The raft is a blue rubber tub with “Zoar Outdoor” in yellow on the side, and I’m sitting on one round inflated side at the bow. We’ve just pushed off from the bank into our first standing wave over a flat rock, and our guide has sent us sliding into froth.
He asks us if we’re willing to go over it again, and we turn back — and he sends us not up the rapid but right into it. Cold water jets across us, and we all spontaneously start laughing out loud.
As the bow plows into the baby waterfall, and the baby waterfall falls into my lap, I catch on: I’m sitting in the bow, so I’m going to be first in the way of every splash.
I am laughing with the sheer energy and high of it.

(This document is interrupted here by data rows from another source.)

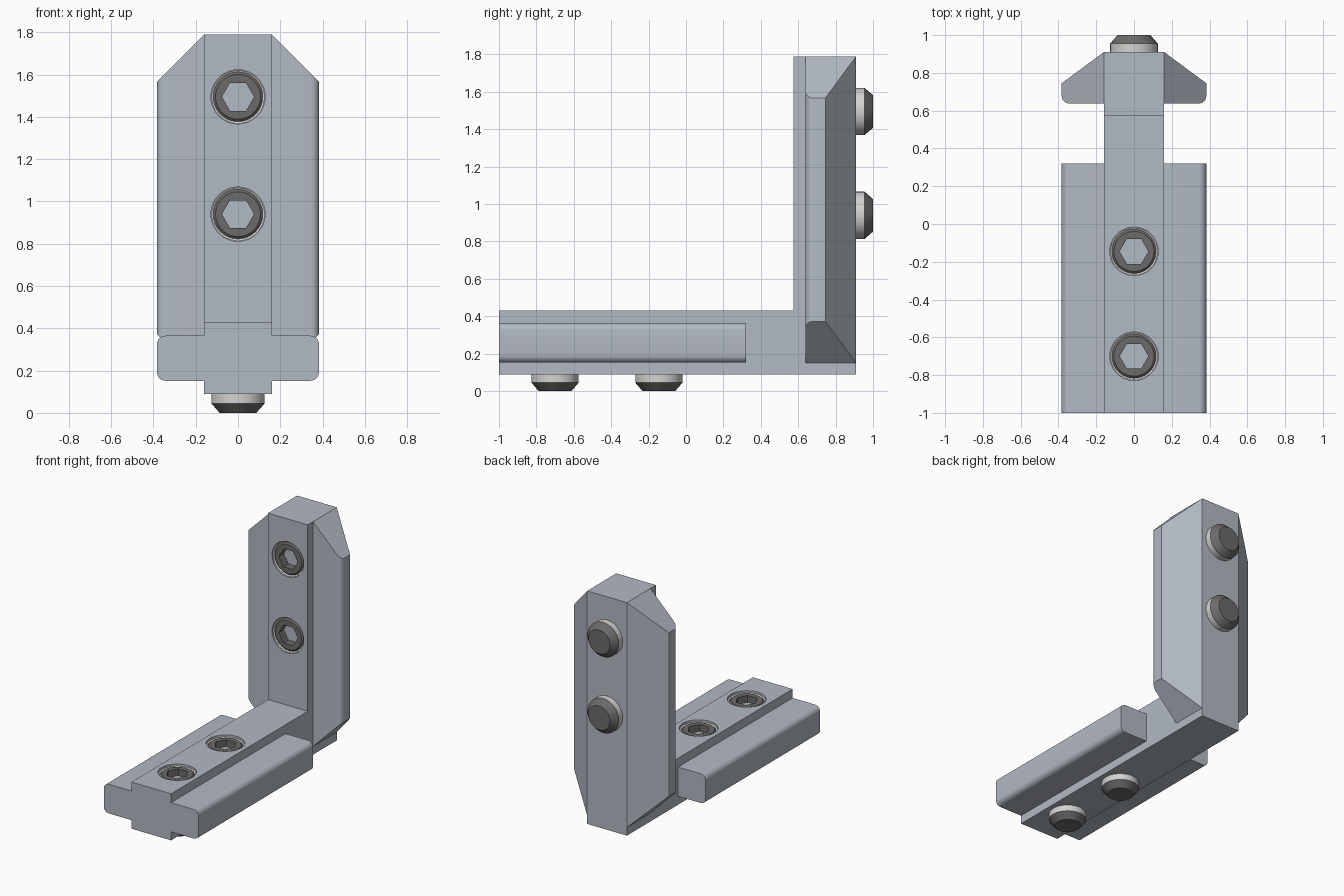
import bpy
import bmesh
from math import sin, cos, pi, radians
from mathutils import Vector

if "Cube" in bpy.data.objects:
    bpy.data.objects.remove(bpy.data.objects["Cube"])


def material(name, color):
    m = bpy.data.materials.new(name)
    m.use_nodes = True
    m.diffuse_color = (*color, 1)
    m.node_tree.nodes["Principled BSDF"].inputs["Base Color"].default_value = (*color, 1)
    return m


ZINC = material("blue grey zinc", (0.45, 0.49, 0.55))
STEEL = material("dark steel", (0.15, 0.145, 0.14))
THREAD = material("light thread", (0.66, 0.65, 0.63))


def finish(name, bm, mats):
    bmesh.ops.recalc_face_normals(bm, faces=bm.faces)
    me = bpy.data.meshes.new(name)
    bm.to_mesh(me)
    bm.free()
    ob = bpy.data.objects.new(name, me)
    bpy.context.collection.objects.link(ob)
    for m in mats:
        me.materials.append(m)
    return ob


def smooth(ob):
    bpy.ops.object.select_all(action='DESELECT')
    ob.select_set(True)
    bpy.context.view_layer.objects.active = ob
    bpy.ops.object.shade_smooth_by_angle(angle=radians(25))


def prism(points, offset):
    bm = bmesh.new()
    face = bm.faces.new([bm.verts.new(p) for p in points])
    ext = bmesh.ops.extrude_face_region(bm, geom=[face])
    moved = [v for v in ext["geom"] if isinstance(v, bmesh.types.BMVert)]
    bmesh.ops.translate(bm, verts=moved, vec=offset)
    return bm


def arc(cx, cy, r, start, steps=6):
    return [(cx + r * cos(start + pi / 2 * i / steps),
             cy + r * sin(start + pi / 2 * i / steps)) for i in range(steps + 1)]


HALF, WIDE, ROUND = 0.16, 0.383, 0.04
HOLE, SEG = 0.128, 48
BASE_Y = (-0.70, -0.145)
POST_Z = (0.94, 1.495)

# L-shaped core bar
core = [(-1, 0.09), (0.91, 0.09), (0.91, 1.79), (0.575, 1.79), (0.575, 0.43), (-1, 0.43)]
bar = finish("angle_bar", prism([(-HALF, y, z) for y, z in core], (2 * HALF, 0, 0)), [ZINC])

# Recesses above the screw sockets
spots = [((0, y, 0.43), (0, 0, 0)) for y in BASE_Y]
spots += [((0, 0.575, z), (pi / 2, 0, 0)) for z in POST_Z]
for loc, rot in spots:
    bpy.ops.mesh.primitive_cylinder_add(vertices=SEG, radius=HOLE, depth=0.12,
                                        location=loc, rotation=rot)
    cutter = bpy.context.object
    cutter.name = "recess_cutter"
    cutter.hide_render = True
    mod = bar.modifiers.new("recess", 'BOOLEAN')
    mod.operation = 'DIFFERENCE'
    mod.solver = 'EXACT'
    mod.object = cutter
    bpy.context.view_layer.objects.active = bar
    bpy.ops.object.modifier_apply(modifier=mod.name)
    bpy.data.objects.remove(cutter)
smooth(bar)


def mirrored(ob):
    ob.modifiers.new("mirror", 'MIRROR').use_mirror_merge = False
    smooth(ob)


# Side flanges of the lower arm, with rounded outer edges
low, high = 0.152, 0.365
section = [(HALF, low)] + arc(WIDE - ROUND, low + ROUND, ROUND, -pi / 2)
section += arc(WIDE - ROUND, high - ROUND, ROUND, 0) + [(HALF, high)]
mirrored(finish("lower_flanges", prism([(x, -1, z) for x, z in section], (0, 1.32, 0)), [ZINC]))

# Side flanges of the upright arm: tapered behind, cut at 45 degrees at both ends
section = [(HALF, 0.638)] + arc(WIDE - ROUND, 0.638 + ROUND, ROUND, -pi / 2)
section += [(WIDE, 0.745), (HALF, 0.91)]
bm = prism([(x, y, 0) for x, y in section], (0, 0, 2))
for z, side in ((1.79, 1), (0.15, -1)):
    cut = bmesh.ops.bisect_plane(bm, geom=bm.verts[:] + bm.edges[:] + bm.faces[:],
                                 plane_co=(HALF, 0, z), plane_no=Vector((1, 0, side)).normalized(),
                                 clear_outer=True)
    rim = [e for e in cut["geom_cut"] if isinstance(e, bmesh.types.BMEdge)]
    bmesh.ops.contextual_create(bm, geom=rim)
mirrored(finish("upright_flanges", bm, [ZINC]))


# Set screw: turned body with a hexagonal socket and a conical socket floor
def set_screw(name, loc, rot):
    # radius, height, hexagonal ring, material of the band that follows
    rings = [(0.087, 0, False, 0), (0.126, 0.045, False, 1), (0.126, 0.415, False, 1),
             (0.117, 0.41, False, 0), (0.106, 0.42, False, 0),
             (0.076, 0.42, True, 0), (0.076, 0.33, True, 0)]
    bm = bmesh.new()
    loops = []
    for r, z, hexed, _ in rings:
        loop = []
        for i in range(SEG):
            a = 2 * pi * i / SEG
            rr = r * cos(pi / 6) / cos(a % (pi / 3) - pi / 6) if hexed else r
            loop.append(bm.verts.new((rr * cos(a), rr * sin(a), z)))
        loops.append(loop)
    for k in range(len(rings) - 1):
        for i in range(SEG):
            j = (i + 1) % SEG
            f = bm.faces.new((loops[k][i], loops[k][j], loops[k + 1][j], loops[k + 1][i]))
            f.material_index = rings[k][3]
    bm.faces.new(loops[0][::-1])
    tip = bm.verts.new((0, 0, 0.28))
    for i in range(SEG):
        bm.faces.new((loops[-1][i], loops[-1][(i + 1) % SEG], tip))
    ob = finish(name, bm, [STEEL, THREAD])
    ob.location = loc
    ob.rotation_euler = rot
    smooth(ob)


for n, y in zip(("front", "rear"), BASE_Y):
    set_screw("lower_screw_" + n, (0, y, 0), (0, 0, 0))
for n, z in zip(("bottom", "top"), POST_Z):
    set_screw("upright_screw_" + n, (0, 1, z), (pi / 2, 0, 0))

It was perfect September that day on the Deerfield river: warm in the sun and breezy, and the leaves just turning here and there in a tinge of red or yellow. The raft held six of us — the guide, a couple from Connecticut, their son and his partner from California, and me.
The river banks rose to unbroken green hills, crossed here and there by a railroad bridge, and a freight train stretched high up along the bank, not far from the eastern end of the Hoosic Tunnel.
This was my first white-water rafting trip. I’ve drifted on a river before, and in a flat calm, with plenty of time, I can persuade a kayak or a wooden dinghy to go where I want to. But currents and obstacles need more skill to handle, and I’m afraid of speed.
On a beginning trip with Zoar Outdoor, the river slung and doused us enough to exhilarate us, and our guide, assistant rafting manager Michael Parker, kept us relaxed.
Rafting manager Brian Pytko, who paddled his kayak alongside us for the trip as a safety boat, told me in summer they take as many as 130 people at a time and start splash fights among the rafts.
In fact, he makes relaxing a priority.
“I can teach anyone how to guide a raft,” he said. “I can’t teach them how to have a good time.”
‘In summer they take as many as 130 people at a time and start splash fights among the rafts.’
He can’t teach a guide how to talk with a troupe of Girl Scouts one day and a bachelor party the next.
“It’s not ‘can they catch this eddy or ride this wave,’” he said. “The staff who do well here enjoy meeting half a dozen people a day and pick up what kind of experience a family is looking for.”
In one deep place, we went swimming. Fully clothed and strapped into an orange vest, I slid into the water and re-learned what it meant to float in a life jacket. I tipped my head back and spread my arms. The water was cool, and I could drift without even the slight effort of a back float.
We drifted down river and talked about our lives. We fell silent as a blue heron coasted onto a branch or a family of mergansers flapped in the shallows, black and white ducks with coppery crests.
Parker steered our boat from the stern, using his paddle as a rudder, and Pytko’s kayak sheered away with a deft slant of the blade and a line of foam. Parker told us about play kayaks built for doing tricks like somersaults.
I felt some sense, from this distance, of how much a good kayaker can do.
We went through our one class three rapid in a zig zag between boulders, steering straight at the first, pivoting off the bow and swinging backwards through the gap. My seat tilted upward, and I landed slithering in the bottom of the boat in a pool of water. Imagine that in a kayak, with little more between you and the water than a plastic skin. We could simply whirl and shout while Parker steered us through.
After that the smaller rapids felt tamer, and I managed to keep my balance when we steered deliberately into a boulder. I thought of riding a horse over a hunter jump: Sit up straight and look over the hump, not at it. It worked.
Rafting also reminds me of riding because the rhythm of movement absorbs and soothes me. For these few hours, all that matters is the sweep of the paddle, the pull and smell of the river, the tense and release of muscle in the shoulders and the movement of the current.
“Everything’s fine when you reach the water,” Pytko said. “Most people who are nervous aren’t nervous after the first 10 minutes.”
He’s right. One splash and I’m hooked.
The water level in the river seemed relatively low at times, and I kept my feet up away from the rocky river bottom.
“The bottom is always changing,” said rafting manager Brian Pytko. “This river is shallow. There are 10- or 15-foot holes, and other areas are four inches deep.”
At the dry end of a dry summer, rivers run low, he said, and right now this one gets enough water to float the rafts from one of the 10 hydroelectric power companies along the Deerfield River. The company has a lease with the state that guarantees regular releases of water into the river for recreation. So we launched within sight of the dam and rode a release of water downstream.
Weather raises and lowers the water level as well.
“One storm can change things,” Pytko said. “The trees aren’t sucking up as much water,” not in the fall, at this time of year.
But a good rain can make a difference fast. When hurricane Irene came through, he said, it swept Zoar’s raft barn into the trees down the road and scattered kayaks and equipment as far as Holyoke.